Rush’s reputation took a hit during the 1980s as the guitarist displayed increasingly erratic behavior and delivered mediocre performances with substandard bands, many of which were later released on vinyl and compact disc by exploitative fly-by-night labels. By 1994, though, Rush had seemingly tightened up his game, and he recorded the inspired Ain’t Enough Comin’ In with noted producer John Porter, his first studio album in sixteen years.
Rush released what might be the final studio album of his career in 1998, Any Place I’m Goin’ receiving widespread critical acclaim and earning Rush his first and only Grammy® Award for “Best Traditional Blues Album.” Rush toured steadily throughout the 1990s and into the ‘00s until suffering a stroke in 2003 that put the Chicago blues legend on the sidelines for good. Rush’s Live...And In Concert From San Francisco was released in 2006, the album capturing an above-average 1999 performance by the underrated Chicago blues legend.

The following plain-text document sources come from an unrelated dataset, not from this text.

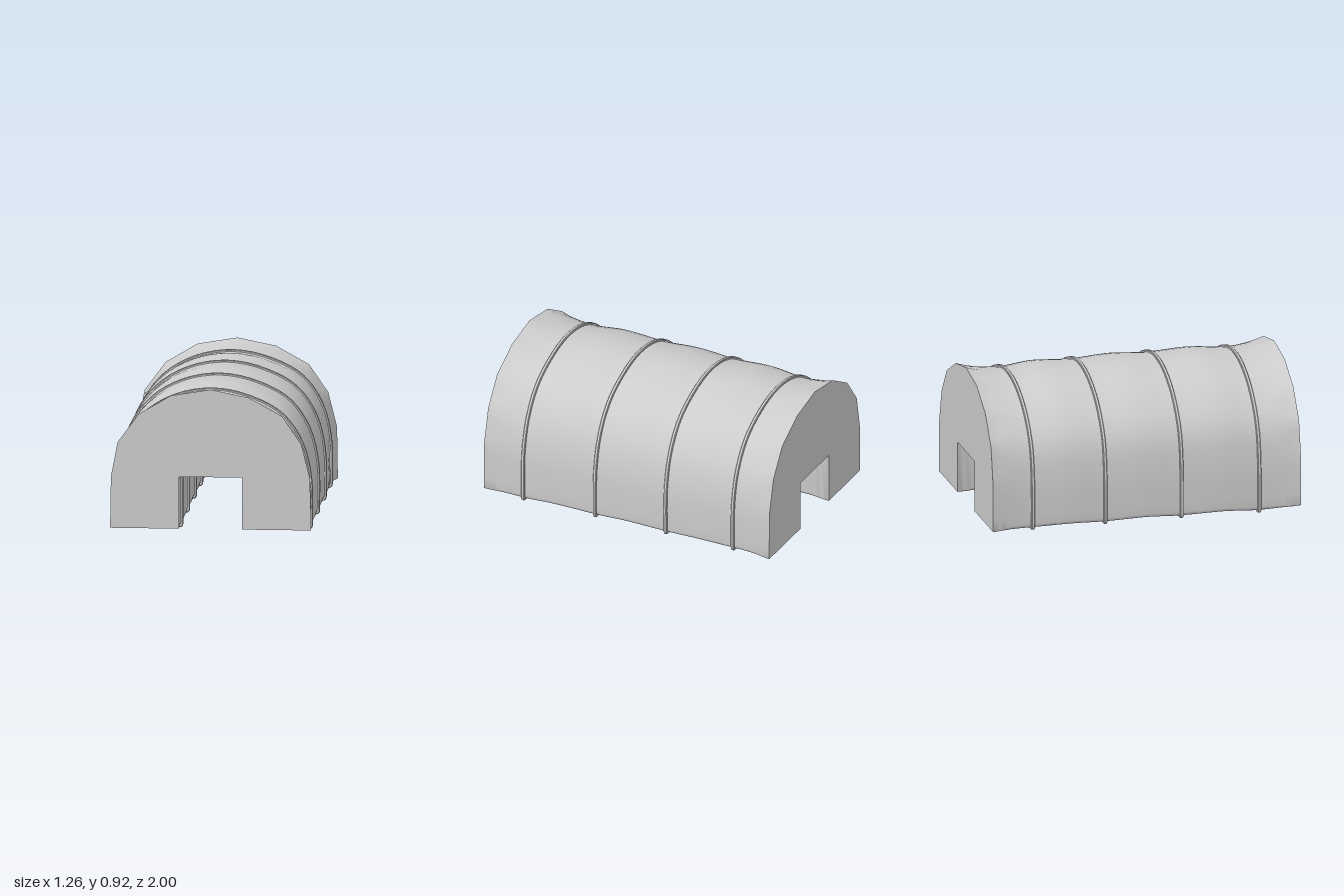
import * as THREE from 'three';
import { toCreasedNormals } from 'three/addons/utils/BufferGeometryUtils.js';

// Key stations: z, half width, top, bottom, slot roof, slot half width
const STATIONS = [
  [-1.0, 0.63, 0.92, 0.037, 0.365, 0.197],
  [-0.735, 0.607, 0.876, 0.033, 0.352, 0.206],
  [-0.5, 0.614, 0.898, 0.037, 0.358, 0.2],
  [-0.265, 0.609, 0.887, 0.03, 0.352, 0.206],
  [-0.01, 0.614, 0.9, 0.036, 0.358, 0.2],
  [0.23, 0.609, 0.887, 0.025, 0.35, 0.206],
  [0.49, 0.614, 0.897, 0.029, 0.355, 0.2],
  [0.735, 0.607, 0.876, 0.015, 0.347, 0.206],
  [1.0, 0.63, 0.92, 0.036, 0.365, 0.197],
];
const RIBS = [-0.735, -0.265, 0.23, 0.735];

// Arch outline from right foot to left foot, as fractions of half width and height
const ARCH = [[1, 0], [0.992, 0.367], [0.905, 0.616], [0.712, 0.816], [0.385, 0.945], [0, 1],
  [-0.395, 0.953], [-0.715, 0.818], [-0.925, 0.616], [-0.992, 0.367], [-1, 0]]
  .map(([x, y]) => new THREE.Vector3(x, y, 0));
const SMOOTH_ARCH = new THREE.CatmullRomCurve3(ARCH);
const STEPS = 4;

// Values between stations: eased along the body, flared at both open ends
function valuesAt(z) {
  const last = STATIONS.length - 2;
  let i = 0;
  while (i < last && z > STATIONS[i + 1][0]) i++;
  const a = STATIONS[i], b = STATIONS[i + 1];
  const t = (z - a[0]) / (b[0] - a[0]);
  const f = i === 0 ? 1 - (1 - t) ** 2 : i === last ? t * t : t * t * (3 - 2 * t);
  return a.map((v, k) => v + (b[k] - v) * f);
}

// Closed cross-section, anticlockwise seen from +z, grown outward by `grow`
function section(z, grow = 0) {
  const v = valuesAt(z);
  const w = v[1] + grow, top = v[2] + grow, bottom = v[3] - grow;
  const roof = v[4] - grow, slot = v[5] - grow;
  const flat = THREE.MathUtils.smoothstep(Math.abs(z), 0.85, 1); // faceted towards the ends
  const r = THREE.MathUtils.lerp(0.025, 0.001, flat);
  const pts = [];
  const corner = (x, y, from, to) => {
    for (let i = 0; i <= 4; i++) {
      const t = i / 4, p = r * (1 - t) ** 2, q = r * t * t;
      pts.push(new THREE.Vector2(x + from[0] * p + to[0] * q, y + from[1] * p + to[1] * q));
    }
  };
  corner(w, bottom, [-1, 0], [0, 1]);
  const segments = ARCH.length - 1;
  for (let i = 1; i < segments * STEPS; i++) {
    const s = i / STEPS, k = Math.floor(s);
    const p = SMOOTH_ARCH.getPoint(s / segments);
    p.lerp(ARCH[k].clone().lerp(ARCH[k + 1], s - k), flat);
    pts.push(new THREE.Vector2(p.x * w, bottom + p.y * (top - bottom)));
  }
  corner(-w, bottom, [0, 1], [1, 0]);
  corner(-slot, bottom, [-1, 0], [0, 1]);
  corner(-slot, roof, [0, -1], [1, 0]);
  corner(slot, roof, [-1, 0], [0, -1]);
  corner(slot, bottom, [0, 1], [1, 0]);
  return pts;
}

// Skin through rings of [z, points], ordered from back to front
function loft(rings) {
  const n = rings[0][1].length, positions = [], index = [];
  rings.forEach(([z, pts]) => pts.forEach((p) => positions.push(p.x, p.y, z)));
  for (let j = 0; j < rings.length - 1; j++) {
    for (let i = 0; i < n; i++) {
      const a = j * n + i, b = j * n + (i + 1) % n;
      index.push(a, b, b + n, a, b + n, a + n);
    }
  }
  const geometry = new THREE.BufferGeometry();
  geometry.setAttribute('position', new THREE.Float32BufferAttribute(positions, 3));
  geometry.setIndex(index);
  return toCreasedNormals(geometry, Math.PI / 5);
}

export function createModel() {
  const model = new THREE.Group();
  model.name = 'ribbedArch';
  const material = new THREE.MeshStandardMaterial({ color: 0xcccccc });
  const add = (name, geometry) => {
    const mesh = new THREE.Mesh(geometry, material);
    mesh.name = name;
    model.add(mesh);
    return mesh;
  };

  // Softly bulging body
  const rings = [];
  for (let i = 0; i <= 80; i++) {
    const z = -1 + i / 40;
    rings.push([z, section(z)]);
  }
  add('body', loft(rings));

  // Flat end faces
  const front = add('frontFace', new THREE.ShapeGeometry(new THREE.Shape(section(1))));
  front.position.z = 1;
  const backShape = new THREE.Shape(section(-1).map((p) => new THREE.Vector2(-p.x, p.y)).reverse());
  const back = add('backFace', new THREE.ShapeGeometry(backShape));
  back.rotation.y = Math.PI;
  back.position.z = -1;

  // Thin raised bands around the whole section
  RIBS.forEach((z, i) => {
    const band = [[-0.011, -0.015], [-0.011, 0.009], [-0.007, 0.013],
      [0.007, 0.013], [0.011, 0.009], [0.011, -0.015]];
    add('rib' + (i + 1), loft(band.map(([dz, grow]) => [z + dz, section(z, grow)])));
  });

  return model;
}
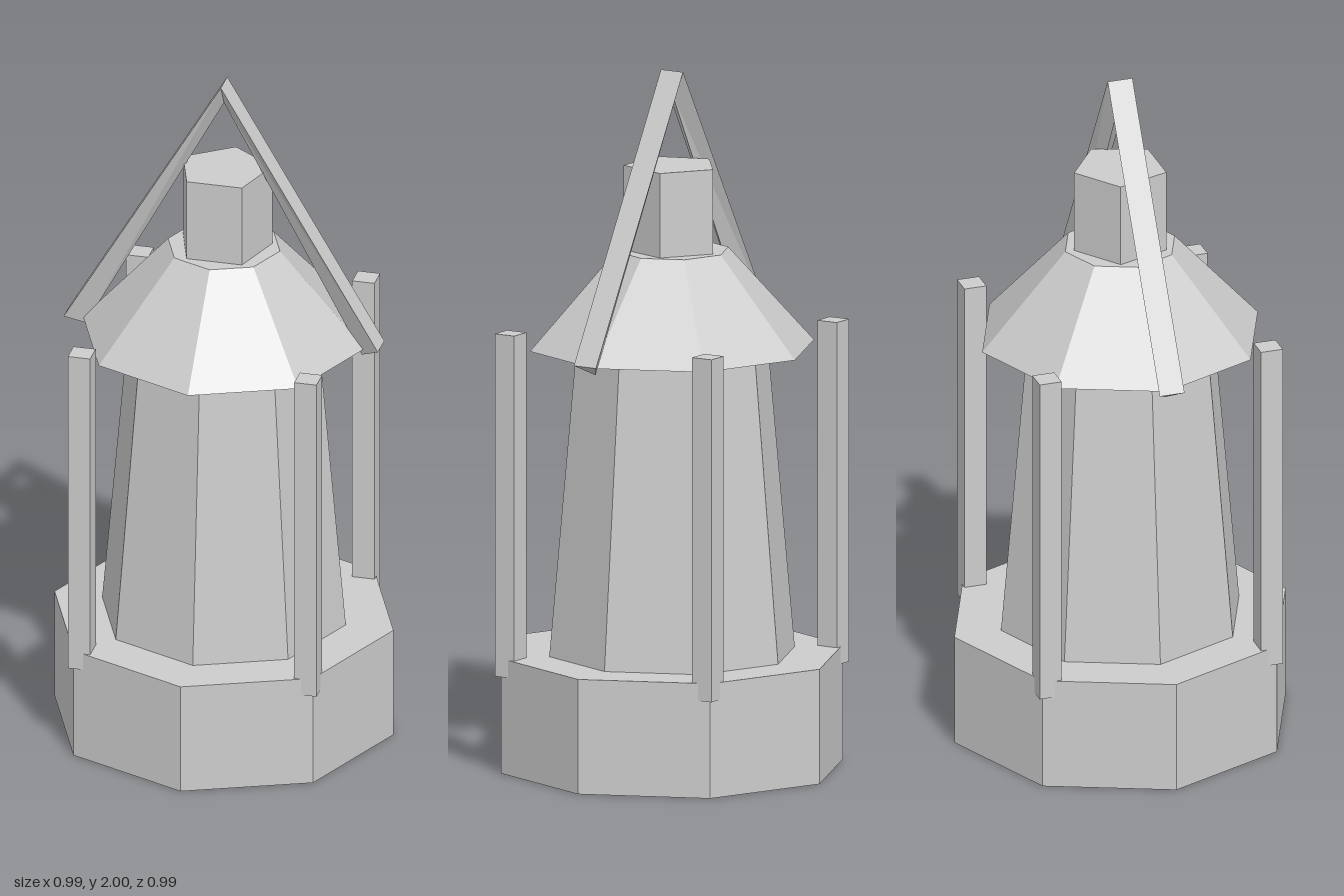
import * as THREE from 'three';

const grey = new THREE.MeshStandardMaterial({ color: 0xcccccc });
grey.name = 'plain grey';

// Faceted mesh: every face gets its own flat normal
function addPart(group, name, geometry) {
  const flat = geometry.index ? geometry.toNonIndexed() : geometry;
  flat.computeVertexNormals();
  const mesh = new THREE.Mesh(flat, grey);
  mesh.name = name;
  group.add(mesh);
  return mesh;
}

// Upright prism or frustum between two heights
function drum(rTop, rBottom, y0, y1, sides) {
  return new THREE.CylinderGeometry(rTop, rBottom, y1 - y0, sides).translate(0, (y0 + y1) / 2, 0);
}

// Bent triangular bar: flat outer face, sharp inner edge, three cross-sections
function handleGeometry() {
  const w = 0.037;
  const sections = [
    { outer: [-0.458, 1.222], inner: [-0.402, 1.19] },
    { outer: [0, 2], inner: [0, 1.936] },
    { outer: [0.458, 1.222], inner: [0.402, 1.19] },
  ];
  const positions = [];
  for (const { outer, inner } of sections) {
    positions.push(...outer, w, ...outer, -w, ...inner, 0);
  }
  const index = [0, 1, 2, 8, 7, 6]; // end caps
  for (let i = 0; i < 2; i++) {
    for (let j = 0; j < 3; j++) {
      const k = (j + 1) % 3;
      const a = i * 3 + j, b = a + 3, c = i * 3 + 3 + k, d = i * 3 + k;
      index.push(a, b, c, a, c, d);
    }
  }
  const g = new THREE.BufferGeometry();
  g.setAttribute('position', new THREE.Float32BufferAttribute(positions, 3));
  g.setIndex(index);
  return g;
}

export function createModel() {
  const lantern = new THREE.Group();
  lantern.name = 'lantern';

  // Octagonal body stack
  addPart(lantern, 'base', drum(0.494, 0.494, 0, 0.33, 8));
  addPart(lantern, 'glassBody', drum(0.277, 0.355, 0.33, 1.21, 8));
  addPart(lantern, 'roof', drum(0.163, 0.411, 1.21, 1.487, 8));

  // Five-sided cap with one corner at the back
  addPart(lantern, 'cap', drum(0.137, 0.137, 1.487, 1.73, 5).rotateY(Math.PI));

  // Four corner posts
  for (const x of [-1, 1]) {
    for (const z of [-1, 1]) {
      const post = addPart(lantern, 'cornerPost', new THREE.BoxGeometry(0.065, 0.985, 0.065));
      post.position.set(x * 0.33, 0.7725, z * 0.33);
    }
  }

  addPart(lantern, 'handle', handleGeometry());
  return lantern;
}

Often overshadowed by contemporaries like Buddy Guy and Magic Sam, Otis Rush’s influence nevertheless can be heard in the music of current Chicago bluesmen like Dave Specter and Nick Moss. Inducted into the Blues Hall of Fame in 1984, Rush made a rare public appearance in June 2016 at the Chicago Blues Festival when the city declared June 12th to be “Otis Rush Day.” Ranked a measly #53 on Rolling Stone magazine’s list of “100 Greatest Guitarists” list, Otis Rush’s music and incredible tone will endure and continue to inspire generations of guitarists to come.
Otis Rush biography courtesy of Chicago Blues (1940s-1960s): Gordon’s Blues Guide, Volume Two eBook